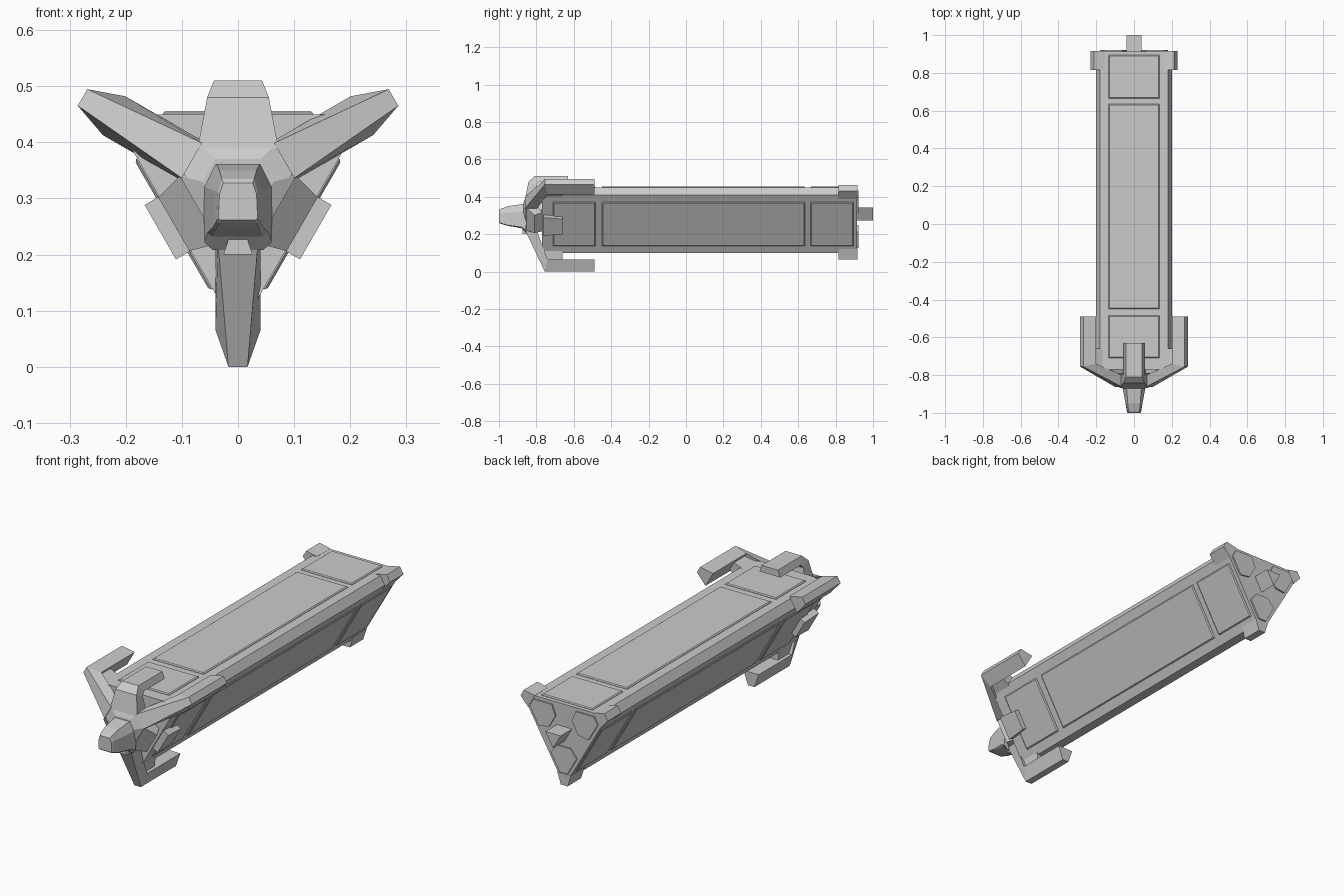
import bpy, bmesh
from math import sin, cos, radians, sqrt
from mathutils import Vector

if "Cube" in bpy.data.objects:
    bpy.data.objects.remove(bpy.data.objects["Cube"])

CZ = 0.32                      # height of the three-fold symmetry axis
FACES = (0, 120, 240)          # directions of the flat hull sides
CORNERS = (60, 180, 300)       # directions of the hull edges


def pt(angle, r, t, y):
    """Point at distance r along a direction, t sideways, y along the hull."""
    a = radians(angle)
    return Vector((r * sin(a) + t * cos(a), y, CZ + r * cos(a) - t * sin(a)))


def loft(name, rings):
    """Skin a list of equal-length rings and cap both ends."""
    bm = bmesh.new()
    vs = [[bm.verts.new(p) for p in ring] for ring in rings]
    n = len(vs[0])
    for a, b in zip(vs, vs[1:]):
        for i in range(n):
            j = (i + 1) % n
            bm.faces.new((a[i], a[j], b[j], b[i]))
    bm.faces.new(vs[0])
    bm.faces.new(vs[-1])
    bmesh.ops.recalc_face_normals(bm, faces=bm.faces)
    mesh = bpy.data.meshes.new(name)
    bm.to_mesh(mesh)
    bm.free()
    obj = bpy.data.objects.new(name, mesh)
    bpy.context.collection.objects.link(obj)
    return obj


def beam(name, angle, stations):
    """Four-sided bar; each station is outer (r, y, half width) and inner (r, y, half width)."""
    rings = []
    for (ro, yo, wo), (ri, yi, wi) in stations:
        rings.append([pt(angle, ro, -wo, yo), pt(angle, ro, wo, yo),
                      pt(angle, ri, wi, yi), pt(angle, ri, -wi, yi)])
    return loft(name, rings)


def block(name, angle, outer, inner, y0, y1):
    """Straight bar along the hull with a trapezoid section."""
    return beam(name, angle, [((outer[0], y, outer[1]), (inner[0], y, inner[1]))
                              for y in (y0, y1)])


def corner_ring(pts, y):
    return [pt(a, r, t, y) for a in CORNERS for r, t in pts]


# Hull: triangular prism with cut corners
hull_corner = [(0.22, -0.023), (0.22, 0.023)]
loft("hull", [corner_ring(hull_corner, y) for y in (-0.77, 0.914)])

# Raised panels on the three long sides
for a in FACES:
    for y0, y1 in ((-0.71, -0.485), (-0.45, 0.635), (0.665, 0.895)):
        rings = []
        for r, g in ((0.128, 0), (0.132, 0), (0.136, 0.005)):
            rings.append([pt(a, r, -0.134 + g, y0 + g), pt(a, r, 0.134 - g, y0 + g),
                          pt(a, r, 0.134 - g, y1 - g), pt(a, r, -0.134 + g, y1 - g)])
        loft("side_panel", rings)

# Corner fittings: rear guards, front arms with prongs, links to the hull
for a in CORNERS:
    block("rear_guard", a, (0.255, 0.018), (0.20, 0.036), 0.815, 0.916)
    block("prong_link", a, (0.26, 0.022), (0.20, 0.03), -0.768, -0.66)
    beam("claw_arm", a, [((0.095, -0.862, 0.036), (0.095, -0.80, 0.04)),
                         ((0.32, -0.755, 0.017), (0.255, -0.74, 0.04)),
                         ((0.32, -0.49, 0.017), (0.255, -0.49, 0.04))])
    outline = [(0.195, -0.02), (0.195, 0.02), (0.112, 0.068),
               (0.07, 0.035), (0.07, -0.035), (0.112, -0.068)]
    loft("rear_panel", [[pt(a, r, t, y) for r, t in outline] for y in (0.91, 0.921)])

# Rear hub: small triangular stub
loft("rear_hub", [corner_ring([(0.046, 0)], y) for y in (0.90, 1.0)])

# Front hub: hexagonal core joining arms and hooks
core = [[pt(a, r, t, y) for a in FACES for t in (-w, w)]
        for r, w, y in ((0.08, 0.07, -0.79), (0.08, 0.07, -0.855), (0.05, 0.04, -0.87))]
loft("front_hub", core)
loft("hub_neck", [[pt(a, 0.05, t, y) for a in FACES for t in (-0.04, 0.04)]
                  for y in (-0.80, -0.76)])

# Top hook reaching back over the hull
beam("top_hook", 0, [((0.07, -0.86, 0.072), (0.07, -0.79, 0.072)),
                     ((0.16, -0.842, 0.055), (0.14, -0.80, 0.058)),
                     ((0.19, -0.81, 0.043), (0.158, -0.785, 0.055)),
                     ((0.19, -0.63, 0.043), (0.158, -0.63, 0.055))])

# Short side hooks and their grip pads
for a in (120, 240):
    beam("side_hook", a, [((0.07, -0.86, 0.072), (0.07, -0.79, 0.072)),
                          ((0.132, -0.81, 0.055), (0.11, -0.77, 0.058))])
    beam("side_pad", a, [((0.16, -0.762, 0.056), (0.115, -0.762, 0.056)),
                         ((0.16, -0.66, 0.047), (0.115, -0.66, 0.047))])

# Nose: tapered hexagonal snout
half_rings = ((-0.855, ((0.042, 0.362), (0.062, 0.322), (0.06, 0.222), (0.045, 0.208))),
              (-0.88, ((0.038, 0.36), (0.058, 0.32), (0.055, 0.238), (0.045, 0.232))),
              (-0.95, ((0.033, 0.35), (0.045, 0.315), (0.045, 0.248), (0.04, 0.244))),
              (-0.992, ((0.029, 0.335), (0.036, 0.312), (0.038, 0.26), (0.034, 0.256))),
              (-1.0, ((0.026, 0.328), (0.033, 0.308), (0.035, 0.264), (0.031, 0.262))))
loft("nose", [[Vector((x, y, z)) for x, z in half] +
              [Vector((-x, y, z)) for x, z in reversed(half)] for y, half in half_rings])

# Chin block under the nose
loft("chin", [[Vector((sx * w, y, z)) for sx, w, z in
               ((-1, 0.016, 0.23), (1, 0.016, 0.23), (1, 0.026, 0.2), (-1, 0.026, 0.2))]
              for y in (-0.875, -0.82)])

================

** Work task **
In the entries above, please find the line with "return loft(name, rings)" and the line with "# Front hub: hexagonal", then write out exactly those two lines and every line between them, and nothing more.

** Exercise solution **
    return loft(name, rings)


def block(name, angle, outer, inner, y0, y1):
    """Straight bar along the hull with a trapezoid section."""
    return beam(name, angle, [((outer[0], y, outer[1]), (inner[0], y, inner[1]))
                              for y in (y0, y1)])


def corner_ring(pts, y):
    return [pt(a, r, t, y) for a in CORNERS for r, t in pts]


# Hull: triangular prism with cut corners
hull_corner = [(0.22, -0.023), (0.22, 0.023)]
loft("hull", [corner_ring(hull_corner, y) for y in (-0.77, 0.914)])

# Raised panels on the three long sides
for a in FACES:
    for y0, y1 in ((-0.71, -0.485), (-0.45, 0.635), (0.665, 0.895)):
        rings = []
        for r, g in ((0.128, 0), (0.132, 0), (0.136, 0.005)):
            rings.append([pt(a, r, -0.134 + g, y0 + g), pt(a, r, 0.134 - g, y0 + g),
                          pt(a, r, 0.134 - g, y1 - g), pt(a, r, -0.134 + g, y1 - g)])
        loft("side_panel", rings)

# Corner fittings: rear guards, front arms with prongs, links to the hull
for a in CORNERS:
    block("rear_guard", a, (0.255, 0.018), (0.20, 0.036), 0.815, 0.916)
    block("prong_link", a, (0.26, 0.022), (0.20, 0.03), -0.768, -0.66)
    beam("claw_arm", a, [((0.095, -0.862, 0.036), (0.095, -0.80, 0.04)),
                         ((0.32, -0.755, 0.017), (0.255, -0.74, 0.04)),
                         ((0.32, -0.49, 0.017), (0.255, -0.49, 0.04))])
    outline = [(0.195, -0.02), (0.195, 0.02), (0.112, 0.068),
               (0.07, 0.035), (0.07, -0.035), (0.112, -0.068)]
    loft("rear_panel", [[pt(a, r, t, y) for r, t in outline] for y in (0.91, 0.921)])

# Rear hub: small triangular stub
loft("rear_hub", [corner_ring([(0.046, 0)], y) for y in (0.90, 1.0)])

# Front hub: hexagonal core joining arms and hooks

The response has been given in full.